There is little doubt that higher rates will hurt the housing market. The homebuilding stocks haven’t been hit much yet, but it’s certainly dangerous to own them for the rest of the year, if this rate trend continues. If you believe rates will continue to move higher, the housing stocks could make for an attractive short (especially with the S&P 500 setting up for a potential triple top).
If you want further evidence to question the sustainability of the homebuilding sector’s tremendous run on Wall Street, below is a piece written this week by a very competent hedge fund manager:
“According to the National Association of Realtors, who should know, second homes accounted for 36% of U.S. home purchases last year, up from more than 16% in 2003. That 36% breaks down thusly: 25% of homes were bought for investment; 13% bought as vacation homes.
Think about that for a second. More than a third of all homes bought last year were bought for either speculative purposes or as vacation homes.
This doesn’t square at all with the mantra of the home building companies and their fans, which is that the U.S. has a perennial housing shortage caused by job creation, immigration and the deep-seated hunger for home ownership.It has nothing to do, they assure investors, with the recent 4% 10 year treasury yield.
It has nothing to do with adjustable rate mortgages or “IO” loans–interest only loans–in which the only thing the homeowner pays is the interest, leaving the principle for later (which to the buyer means “when I flip the thing for a big profit”).
And it has absolutely nothing to do with speculative buying, according to home builders including–and I’ve heard them all say it–Toll Brothers, Pulte, Lennar, KB and Hovnanian.

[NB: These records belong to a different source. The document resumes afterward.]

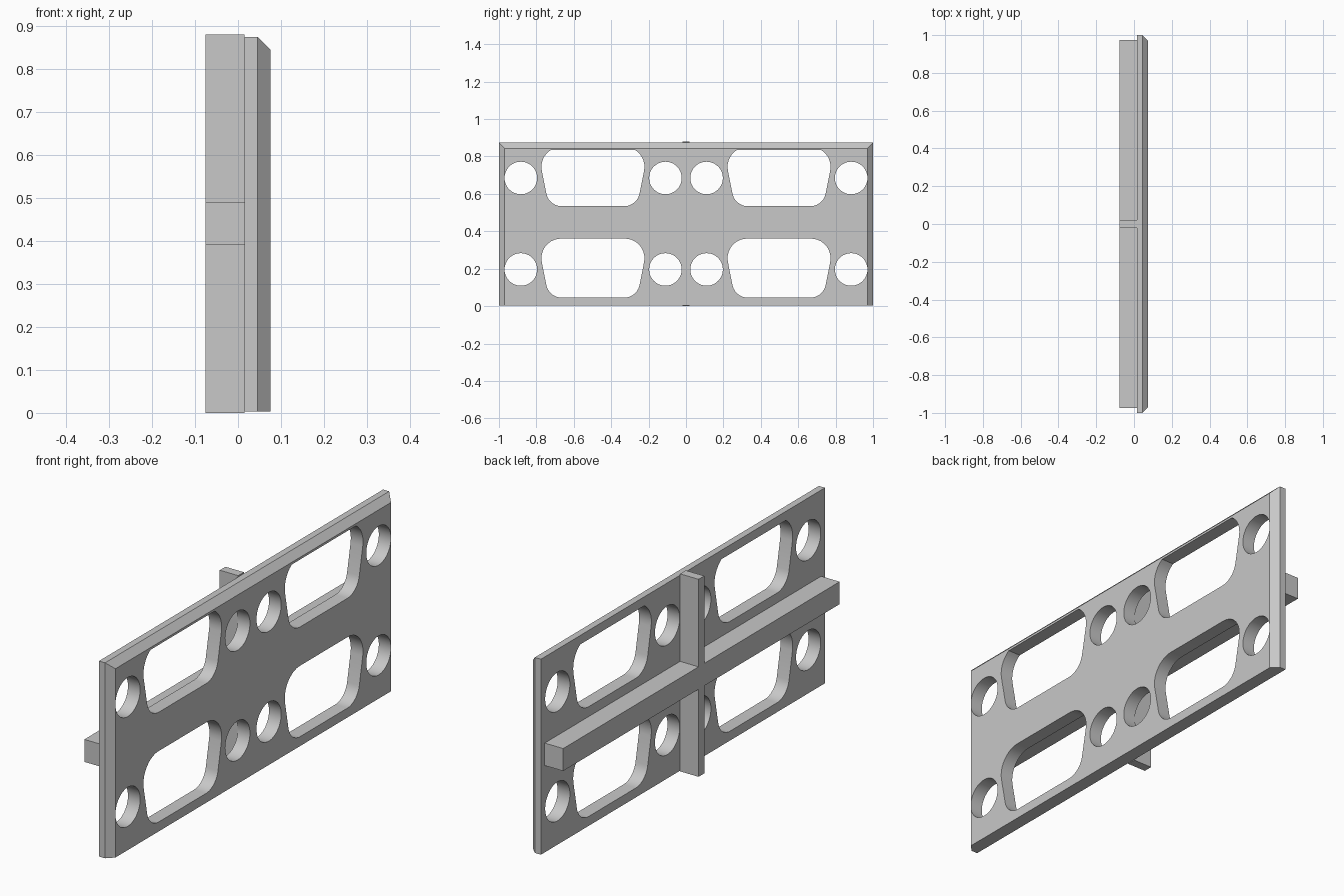
import bpy, bmesh, math
from mathutils import Vector

if "Cube" in bpy.data.objects:
    bpy.data.objects.remove(bpy.data.objects["Cube"])

grey = bpy.data.materials.new("light_grey")
grey.diffuse_color = (0.58, 0.58, 0.58, 1)
grey.use_nodes = True
grey.node_tree.nodes["Principled BSDF"].inputs["Base Color"].default_value = grey.diffuse_color


def loft(bm, sections):
    """Closed solid through matching (x, [(y, z), ...]) outlines, back to front."""
    rings = [[bm.verts.new((x, y, z)) for y, z in pts] for x, pts in sections]
    n = len(rings[0])
    for a, b in zip(rings, rings[1:]):
        for i in range(n):
            bm.faces.new((a[i], a[(i + 1) % n], b[(i + 1) % n], b[i]))
    bm.faces.new(rings[0][::-1])
    bm.faces.new(rings[-1])


def make_object(name, bm):
    bmesh.ops.recalc_face_normals(bm, faces=bm.faces[:])
    me = bpy.data.meshes.new(name)
    bm.to_mesh(me)
    bm.free()
    me.materials.append(grey)
    ob = bpy.data.objects.new(name, me)
    bpy.context.collection.objects.link(ob)
    return ob


def rounded(corners, radii, steps=10):
    """Outline of a convex polygon with a tangent arc at each corner."""
    out = []
    n = len(corners)
    for i, r in enumerate(radii):
        p = Vector(corners[i])
        a = (Vector(corners[i - 1]) - p).normalized()
        b = (Vector(corners[(i + 1) % n]) - p).normalized()
        half = a.angle(b) / 2
        c = p + (a + b).normalized() * (r / math.sin(half))
        s = p + a * (r / math.tan(half)) - c
        e = p + b * (r / math.tan(half)) - c
        sweep = math.pi - 2 * half
        for k in range(steps + 1):
            t = k / steps
            d = (s * math.sin((1 - t) * sweep) + e * math.sin(t * sweep)) / math.sin(sweep)
            out.append(tuple(c + d))
    return out


def rect(y, z0, z1):
    return [(-y, z0), (y, z0), (y, z1), (-y, z1)]


# Plate, chamfered along the top and both ends of its front face
bm = bmesh.new()
loft(bm, [(0.015, rect(1, 0.003, 0.874)),
          (0.045, rect(1, 0.003, 0.874)),
          (0.075, rect(0.97, 0.003, 0.844))])
plate = make_object("plate", bm)

# Round holes and tapered windows, in two rows, mirrored left and right
bm = bmesh.new()
for row in (0, 0.489):
    for side in (-1, 1):
        for cy in (0.11, 0.883):
            circle = [(side * cy + 0.087 * math.cos(k * math.tau / 48),
                       0.196 + row + 0.087 * math.sin(k * math.tau / 48))
                      for k in range(48)]
            loft(bm, [(-0.05, circle), (0.15, circle)])
        window = rounded([(-0.236, 0.045), (0.236, 0.045), (0.298, 0.361), (-0.298, 0.361)],
                         [0.085, 0.085, 0.105, 0.105])
        # The upper windows stop flat below the top chamfer
        window = [(side * 0.4975 + y, z + row) for y, z in window]
        if row:
            top = 0.834
            low = [p for p in window if p[1] < top]
            # Replace the cut-off cap by its two end points on the flat line
            caps = []
            for p, q in zip(window, window[1:] + window[:1]):
                if (p[1] < top) != (q[1] < top):
                    t = (top - p[1]) / (q[1] - p[1])
                    caps.append((p[0] + t * (q[0] - p[0]), top))
            mid = (side * 0.4975, 0.5 + 0.18)
            window = sorted(low + caps, key=lambda p: math.atan2(p[1] - mid[1], p[0] - mid[0]))
        loft(bm, [(-0.05, window), (0.15, window)])
cutter = make_object("hole_cutter", bm)
cutter.hide_render = True

mod = plate.modifiers.new("holes", 'BOOLEAN')
mod.operation = 'DIFFERENCE'
mod.solver = 'EXACT'
mod.object = cutter
bpy.context.view_layer.objects.active = plate
plate.select_set(True)
cutter.select_set(False)
bpy.ops.object.modifier_apply(modifier=mod.name)
bpy.data.objects.remove(cutter)
bpy.ops.object.shade_smooth_by_angle(angle=math.radians(25))

# Cross-shaped stiffening ribs on the back
w, l, z0, z1, h = 0.02, 0.973, 0.39, 0.49, 0.88
cross = [(-w, 0), (w, 0), (w, z0), (l, z0), (l, z1), (w, z1),
         (w, h), (-w, h), (-w, z1), (-l, z1), (-l, z0), (-w, z0)]
bm = bmesh.new()
loft(bm, [(-0.076, cross), (0.015, cross)])
make_object("back_ribs", bm)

But now we know the facts: home purchases were inflated a full 20% (the jump from 16% in 2003 to 36% in 2004) by boomers snapping up spec housing and vacation homes around the country. That’s a bubble.
And not for nothing, it seems the average single-family home financed by Fannie Mae or Freddie Mac shot up almost 12% last year, the highest rate since 1979. For those who remember that far back, 1979 ushered in a couple of pretty ugly years in the housing market.”